#### Activity:
Write out each record exactly and skip every image.
↓
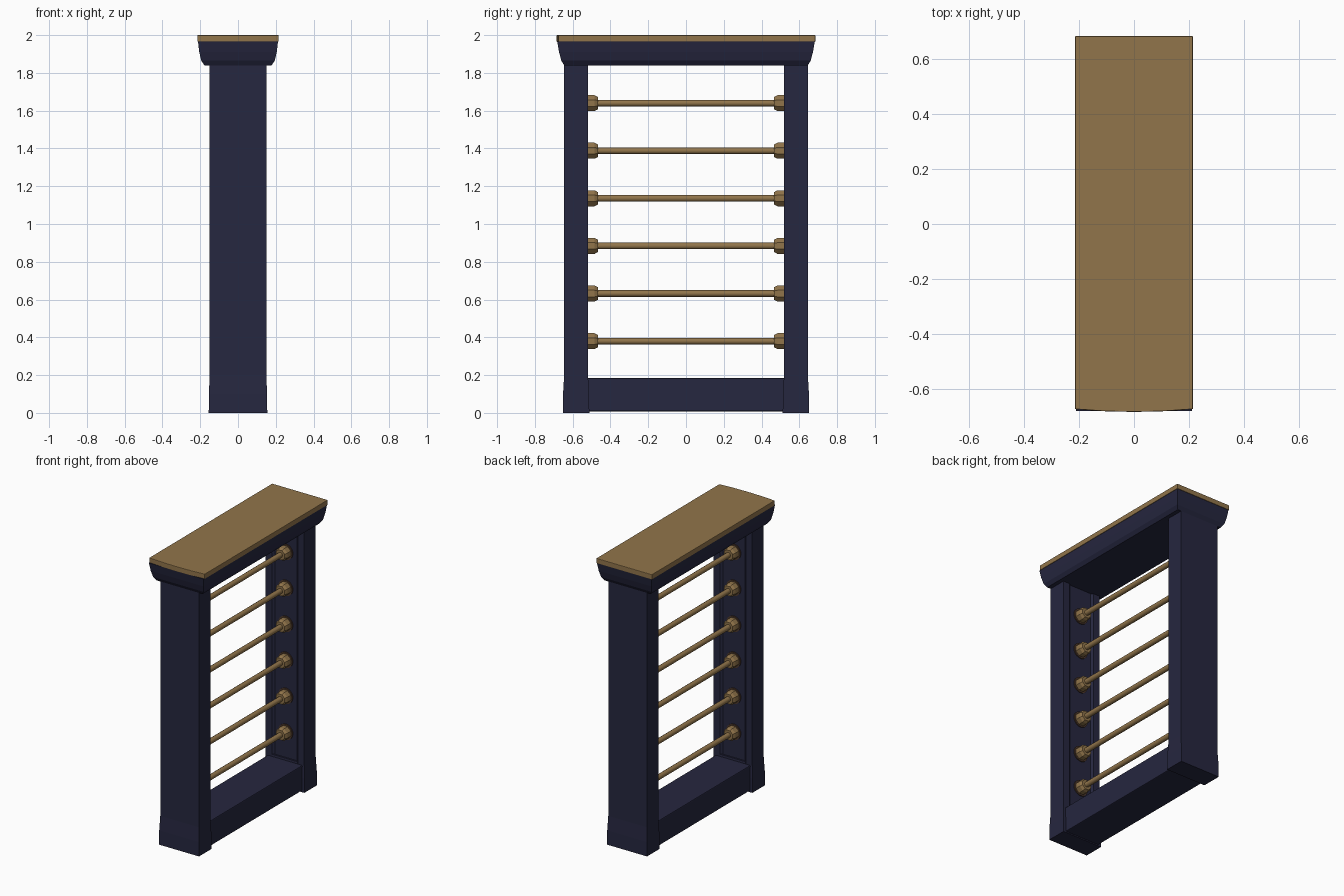
import bpy
import bmesh
import math
from mathutils import Matrix

cube = bpy.data.objects.get("Cube")
if cube:
    bpy.data.objects.remove(cube, do_unlink=True)


def material(name, rgb):
    m = bpy.data.materials.new(name)
    m.use_nodes = True
    m.diffuse_color = (*rgb, 1)
    m.node_tree.nodes["Principled BSDF"].inputs["Base Color"].default_value = (*rgb, 1)
    return m


navy = material("dark navy paint", (0.019, 0.02, 0.05))
brass = material("antique brass", (0.285, 0.178, 0.07))
brown = material("dark brown", (0.075, 0.04, 0.025))


def finish(bm, name, mat, bevel=0.0):
    bmesh.ops.recalc_face_normals(bm, faces=bm.faces)
    mesh = bpy.data.meshes.new(name)
    bm.to_mesh(mesh)
    bm.free()
    mesh.materials.append(mat)
    obj = bpy.data.objects.new(name, mesh)
    bpy.context.collection.objects.link(obj)
    if bevel:
        mod = obj.modifiers.new("soft edges", 'BEVEL')
        mod.width = bevel
        mod.segments = 2
    return obj


def prism(name, outline, z0, z1, mat, bevel=0.0):
    """Extrude an xy outline upwards."""
    bm = bmesh.new()
    base = bm.faces.new([bm.verts.new((x, y, z0)) for x, y in outline])
    top = bmesh.ops.extrude_face_region(bm, geom=[base])
    verts = [v for v in top["geom"] if isinstance(v, bmesh.types.BMVert)]
    bmesh.ops.translate(bm, verts=verts, vec=(0, 0, z1 - z0))
    return finish(bm, name, mat, bevel)


def rect(hx, y0, y1):
    return [(-hx, y0), (hx, y0), (hx, y1), (-hx, y1)]


def loft(name, rings, mat):
    """Stack of rectangles given as (half x, half y, z)."""
    bm = bmesh.new()
    loops = [[bm.verts.new((x, y, z)) for x, y in rect(hx, -hy, hy)] for hx, hy, z in rings]
    for a, b in zip(loops, loops[1:]):
        for i in range(4):
            j = (i + 1) % 4
            bm.faces.new((a[i], a[j], b[j], b[i]))
    bm.faces.new(loops[0])
    bm.faces.new(loops[-1])
    return finish(bm, name, mat)


def lathe_y(name, profile, sides, z, mat, sign=1):
    """Solid of revolution about a y axis at height z; profile is (y, radius)."""
    bm = bmesh.new()
    loops = []
    for y, r in profile:
        angles = [math.tau * (i + 0.5) / sides for i in range(sides)]
        loops.append([bm.verts.new((r * math.cos(a), sign * y, z + r * math.sin(a))) for a in angles])
    for a, b in zip(loops, loops[1:]):
        for i in range(sides):
            j = (i + 1) % sides
            bm.faces.new((a[i], a[j], b[j], b[i]))
    bm.faces.new(loops[0])
    bm.faces.new(loops[-1])
    return finish(bm, name, mat)


# Posts with a shallow channel along the inner face, and flared feet
for name, s in (("front", -1), ("back", 1)):
    half = [(0.15, 0.645), (0.15, 0.518), (0.1, 0.518), (0.085, 0.53)]
    outline = half + [(-x, y) for x, y in reversed(half)]
    prism(name + "_post", [(x, s * y) for x, y in outline], 0, 1.85, navy)
    foot = loft(name + "_foot", [(0.155, 0.07, 0), (0.154, 0.069, 0.1), (0.15, 0.063, 0.2)], navy)
    foot.data.transform(Matrix.Translation((0, s * 0.582, 0)))

# Bottom rail
prism("bottom_rail", rect(0.135, -0.53, 0.53), 0.008, 0.185, navy, 0.006)

# Flaring cap block under the top
loft("cap_moulding", [(0.178, 0.645, 1.84), (0.195, 0.66, 1.865),
                      (0.205, 0.672, 1.91), (0.212, 0.682, 1.967)], navy)

# Top plate with a slightly bowed front edge
front_edge = [(0.215 * t, -0.685 + 0.01 * t * t) for t in (-1, -0.5, 0, 0.5, 1)]
prism("top_plate", front_edge + [(0.215, 0.685), (-0.215, 0.685)], 1.965, 2, brass, 0.003)

# Crossbars with a collar at each end, seated on a thin dark disc
for i in range(6):
    z = 0.38 + i * 0.252
    rod = lathe_y(f"rod_{i + 1}", [(-0.53, 0.018), (0.53, 0.018)], 12, z, brass)
    rod.data.shade_smooth()
    rod.data.set_sharp_from_angle(angle=math.radians(40))
    for name, s in (("front", -1), ("back", 1)):
        lathe_y(f"{name}_disc_{i + 1}", [(0.531, 0.055), (0.523, 0.055)], 16, z, brown, s)
        lathe_y(f"{name}_collar_{i + 1}",
                [(0.53, 0.046), (0.485, 0.046), (0.467, 0.036)], 8, z, brass, s)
↑
#### Response area:
import bpy
import bmesh
import math
from mathutils import Matrix

cube = bpy.data.objects.get("Cube")
if cube:
    bpy.data.objects.remove(cube, do_unlink=True)


def material(name, rgb):
    m = bpy.data.materials.new(name)
    m.use_nodes = True
    m.diffuse_color = (*rgb, 1)
    m.node_tree.nodes["Principled BSDF"].inputs["Base Color"].default_value = (*rgb, 1)
    return m


navy = material("dark navy paint", (0.019, 0.02, 0.05))
brass = material("antique brass", (0.285, 0.178, 0.07))
brown = material("dark brown", (0.075, 0.04, 0.025))


def finish(bm, name, mat, bevel=0.0):
    bmesh.ops.recalc_face_normals(bm, faces=bm.faces)
    mesh = bpy.data.meshes.new(name)
    bm.to_mesh(mesh)
    bm.free()
    mesh.materials.append(mat)
    obj = bpy.data.objects.new(name, mesh)
    bpy.context.collection.objects.link(obj)
    if bevel:
        mod = obj.modifiers.new("soft edges", 'BEVEL')
        mod.width = bevel
        mod.segments = 2
    return obj


def prism(name, outline, z0, z1, mat, bevel=0.0):
    """Extrude an xy outline upwards."""
    bm = bmesh.new()
    base = bm.faces.new([bm.verts.new((x, y, z0)) for x, y in outline])
    top = bmesh.ops.extrude_face_region(bm, geom=[base])
    verts = [v for v in top["geom"] if isinstance(v, bmesh.types.BMVert)]
    bmesh.ops.translate(bm, verts=verts, vec=(0, 0, z1 - z0))
    return finish(bm, name, mat, bevel)


def rect(hx, y0, y1):
    return [(-hx, y0), (hx, y0), (hx, y1), (-hx, y1)]


def loft(name, rings, mat):
    """Stack of rectangles given as (half x, half y, z)."""
    bm = bmesh.new()
    loops = [[bm.verts.new((x, y, z)) for x, y in rect(hx, -hy, hy)] for hx, hy, z in rings]
    for a, b in zip(loops, loops[1:]):
        for i in range(4):
            j = (i + 1) % 4
            bm.faces.new((a[i], a[j], b[j], b[i]))
    bm.faces.new(loops[0])
    bm.faces.new(loops[-1])
    return finish(bm, name, mat)


def lathe_y(name, profile, sides, z, mat, sign=1):
    """Solid of revolution about a y axis at height z; profile is (y, radius)."""
    bm = bmesh.new()
    loops = []
    for y, r in profile:
        angles = [math.tau * (i + 0.5) / sides for i in range(sides)]
        loops.append([bm.verts.new((r * math.cos(a), sign * y, z + r * math.sin(a))) for a in angles])
    for a, b in zip(loops, loops[1:]):
        for i in range(sides):
            j = (i + 1) % sides
            bm.faces.new((a[i], a[j], b[j], b[i]))
    bm.faces.new(loops[0])
    bm.faces.new(loops[-1])
    return finish(bm, name, mat)


# Posts with a shallow channel along the inner face, and flared feet
for name, s in (("front", -1), ("back", 1)):
    half = [(0.15, 0.645), (0.15, 0.518), (0.1, 0.518), (0.085, 0.53)]
    outline = half + [(-x, y) for x, y in reversed(half)]
    prism(name + "_post", [(x, s * y) for x, y in outline], 0, 1.85, navy)
    foot = loft(name + "_foot", [(0.155, 0.07, 0), (0.154, 0.069, 0.1), (0.15, 0.063, 0.2)], navy)
    foot.data.transform(Matrix.Translation((0, s * 0.582, 0)))

# Bottom rail
prism("bottom_rail", rect(0.135, -0.53, 0.53), 0.008, 0.185, navy, 0.006)

# Flaring cap block under the top
loft("cap_moulding", [(0.178, 0.645, 1.84), (0.195, 0.66, 1.865),
                      (0.205, 0.672, 1.91), (0.212, 0.682, 1.967)], navy)

# Top plate with a slightly bowed front edge
front_edge = [(0.215 * t, -0.685 + 0.01 * t * t) for t in (-1, -0.5, 0, 0.5, 1)]
prism("top_plate", front_edge + [(0.215, 0.685), (-0.215, 0.685)], 1.965, 2, brass, 0.003)

# Crossbars with a collar at each end, seated on a thin dark disc
for i in range(6):
    z = 0.38 + i * 0.252
    rod = lathe_y(f"rod_{i + 1}", [(-0.53, 0.018), (0.53, 0.018)], 12, z, brass)
    rod.data.shade_smooth()
    rod.data.set_sharp_from_angle(angle=math.radians(40))
    for name, s in (("front", -1), ("back", 1)):
        lathe_y(f"{name}_disc_{i + 1}", [(0.531, 0.055), (0.523, 0.055)], 16, z, brown, s)
        lathe_y(f"{name}_collar_{i + 1}",
                [(0.53, 0.046), (0.485, 0.046), (0.467, 0.036)], 8, z, brass, s)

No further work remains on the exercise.